The cows in this area of Cheshire come in several colour combinations, some all black or all rust and some are a mixed colour. The most attractive cow in these parts, of course,
is this one, helpfully immobilised but beautifully painted!
              Foragers have been out in groups of twos or threes or fours.
Some carry plastic boxes for their treasure while others have plastic bags weighing their arms. “Blackberrying?” the Captain called out once today.
             “Well, you’ve got to, haven’t you!” was the smiled reply.
            At Bosley Locks a group of four had somewhere found plump plums: there they were nestled in a container within a wicker basket.
            After three hours or so of lock free cruising Dane Aqueduct was reached. It’s always a pleasant mooring place from which to contemplate tomorrow’s Bosley Twelve.
           The Dane Aqueduct, according to Nicholson’s Guide, “is not very impressive from the boat but superb when viewed from the river.” That sparked this afternoon’s photographic quest. There was a clamber down a steep path through willow herb and fluffy weeds, right to the banks of the River Dane.
Trees in full summer growth blocked all view of the aqueduct (though the fungi were a surprise)
and all attempts at finding a way across to the opposite bank were foiled by lack of access. There is a clear footpath across the opposite field but how is it reached? Back up to canal level and then up the lock flight the aqueduct-deprived pair climbed. There is an awkwardness about patrolling a lock flight with walking poles but no windlasses to offer transiting boaters help at the locks...
            No footpath was found. Resigned today to defeat, the Captain and Boatwif turned downhill.  Could the disused railway line be a route to the river bank? There was a bit of a scramble up to it, no further access from it but a new view down over the bottom locks...
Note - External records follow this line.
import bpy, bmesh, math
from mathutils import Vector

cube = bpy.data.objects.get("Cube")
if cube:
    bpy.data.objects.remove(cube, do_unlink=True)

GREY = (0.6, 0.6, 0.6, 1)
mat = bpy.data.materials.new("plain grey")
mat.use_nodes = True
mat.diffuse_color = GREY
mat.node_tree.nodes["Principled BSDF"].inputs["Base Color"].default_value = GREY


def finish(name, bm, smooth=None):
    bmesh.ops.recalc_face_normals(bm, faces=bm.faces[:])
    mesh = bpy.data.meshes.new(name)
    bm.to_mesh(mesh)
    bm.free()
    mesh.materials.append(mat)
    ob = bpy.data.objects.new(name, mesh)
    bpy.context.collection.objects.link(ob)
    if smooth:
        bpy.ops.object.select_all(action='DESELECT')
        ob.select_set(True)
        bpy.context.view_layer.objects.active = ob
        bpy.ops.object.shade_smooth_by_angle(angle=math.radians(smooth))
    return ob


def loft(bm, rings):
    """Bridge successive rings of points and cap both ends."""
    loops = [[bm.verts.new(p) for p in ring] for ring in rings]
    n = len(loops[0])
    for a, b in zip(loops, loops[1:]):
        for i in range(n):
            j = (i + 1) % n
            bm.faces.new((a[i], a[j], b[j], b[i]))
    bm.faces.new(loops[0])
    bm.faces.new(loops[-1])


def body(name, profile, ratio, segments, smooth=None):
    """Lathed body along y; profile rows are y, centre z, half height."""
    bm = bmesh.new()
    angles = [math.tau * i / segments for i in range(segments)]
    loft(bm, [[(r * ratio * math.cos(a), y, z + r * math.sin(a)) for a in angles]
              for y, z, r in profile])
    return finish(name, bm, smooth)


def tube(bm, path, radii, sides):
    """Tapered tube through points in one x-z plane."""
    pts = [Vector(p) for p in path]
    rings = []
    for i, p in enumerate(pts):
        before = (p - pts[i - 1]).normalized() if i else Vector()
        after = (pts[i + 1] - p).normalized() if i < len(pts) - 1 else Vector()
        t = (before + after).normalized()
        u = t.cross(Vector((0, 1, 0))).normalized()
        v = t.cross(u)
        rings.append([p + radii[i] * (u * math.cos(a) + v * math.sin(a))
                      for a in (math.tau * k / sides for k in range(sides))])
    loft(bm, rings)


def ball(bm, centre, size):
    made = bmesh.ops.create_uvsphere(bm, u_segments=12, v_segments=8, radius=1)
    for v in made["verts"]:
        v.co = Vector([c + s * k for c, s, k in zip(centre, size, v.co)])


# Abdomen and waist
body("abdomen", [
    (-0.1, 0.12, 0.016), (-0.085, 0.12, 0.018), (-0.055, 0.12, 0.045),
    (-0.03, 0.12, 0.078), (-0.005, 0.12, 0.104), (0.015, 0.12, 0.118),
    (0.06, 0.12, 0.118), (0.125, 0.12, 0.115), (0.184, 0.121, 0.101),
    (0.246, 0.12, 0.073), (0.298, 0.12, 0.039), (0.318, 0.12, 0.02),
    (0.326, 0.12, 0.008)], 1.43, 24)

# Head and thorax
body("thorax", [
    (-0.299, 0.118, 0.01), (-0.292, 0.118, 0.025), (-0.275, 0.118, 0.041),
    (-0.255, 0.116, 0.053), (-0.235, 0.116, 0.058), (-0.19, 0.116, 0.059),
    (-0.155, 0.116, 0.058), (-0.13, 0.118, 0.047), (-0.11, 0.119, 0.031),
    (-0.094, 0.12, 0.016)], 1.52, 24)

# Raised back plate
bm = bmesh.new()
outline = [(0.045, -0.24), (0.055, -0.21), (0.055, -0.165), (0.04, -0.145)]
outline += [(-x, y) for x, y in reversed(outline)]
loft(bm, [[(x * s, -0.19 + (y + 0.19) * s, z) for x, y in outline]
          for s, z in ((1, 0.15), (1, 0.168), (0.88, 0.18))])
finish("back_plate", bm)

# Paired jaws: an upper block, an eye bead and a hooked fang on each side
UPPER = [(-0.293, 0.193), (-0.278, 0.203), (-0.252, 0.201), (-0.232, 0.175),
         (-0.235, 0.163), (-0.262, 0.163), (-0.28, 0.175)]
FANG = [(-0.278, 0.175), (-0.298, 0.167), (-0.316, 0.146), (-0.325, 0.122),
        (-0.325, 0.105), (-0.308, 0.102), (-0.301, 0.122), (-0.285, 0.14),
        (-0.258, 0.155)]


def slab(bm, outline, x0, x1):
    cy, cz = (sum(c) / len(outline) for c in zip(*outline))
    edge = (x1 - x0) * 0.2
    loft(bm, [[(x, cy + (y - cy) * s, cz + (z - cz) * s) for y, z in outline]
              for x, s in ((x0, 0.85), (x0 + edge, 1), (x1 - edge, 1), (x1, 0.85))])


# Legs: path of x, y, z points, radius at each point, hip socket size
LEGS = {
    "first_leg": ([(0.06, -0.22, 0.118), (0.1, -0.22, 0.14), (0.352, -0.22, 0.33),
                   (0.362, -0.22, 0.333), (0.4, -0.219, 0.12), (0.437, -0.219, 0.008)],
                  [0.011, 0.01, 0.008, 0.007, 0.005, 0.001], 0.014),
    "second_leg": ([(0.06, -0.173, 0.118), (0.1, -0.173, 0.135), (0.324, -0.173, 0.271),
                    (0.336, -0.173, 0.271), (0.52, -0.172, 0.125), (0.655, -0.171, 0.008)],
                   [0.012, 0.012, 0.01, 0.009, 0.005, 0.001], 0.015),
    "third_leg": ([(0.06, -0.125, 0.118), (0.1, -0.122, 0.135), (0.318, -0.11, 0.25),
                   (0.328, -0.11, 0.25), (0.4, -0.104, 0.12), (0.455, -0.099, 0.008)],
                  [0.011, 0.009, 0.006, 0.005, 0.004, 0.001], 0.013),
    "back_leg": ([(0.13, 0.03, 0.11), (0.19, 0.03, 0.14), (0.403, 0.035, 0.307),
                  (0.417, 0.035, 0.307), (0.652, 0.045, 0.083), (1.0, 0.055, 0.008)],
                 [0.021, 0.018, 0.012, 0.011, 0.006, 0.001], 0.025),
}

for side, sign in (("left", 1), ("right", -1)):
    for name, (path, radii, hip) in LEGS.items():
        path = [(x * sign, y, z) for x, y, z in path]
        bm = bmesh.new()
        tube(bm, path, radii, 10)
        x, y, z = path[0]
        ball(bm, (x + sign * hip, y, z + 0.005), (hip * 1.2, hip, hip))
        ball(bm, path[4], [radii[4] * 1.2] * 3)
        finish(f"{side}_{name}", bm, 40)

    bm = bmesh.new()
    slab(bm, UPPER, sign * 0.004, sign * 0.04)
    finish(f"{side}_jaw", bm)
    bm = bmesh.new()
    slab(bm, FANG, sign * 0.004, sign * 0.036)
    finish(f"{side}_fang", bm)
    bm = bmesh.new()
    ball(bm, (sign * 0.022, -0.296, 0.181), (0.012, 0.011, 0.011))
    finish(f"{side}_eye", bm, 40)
Conclusion: the Dane Aqueduct is a quest to be resumed another day!  
Tomorrow to Gurnett Aqueduct (and Sutton Hall)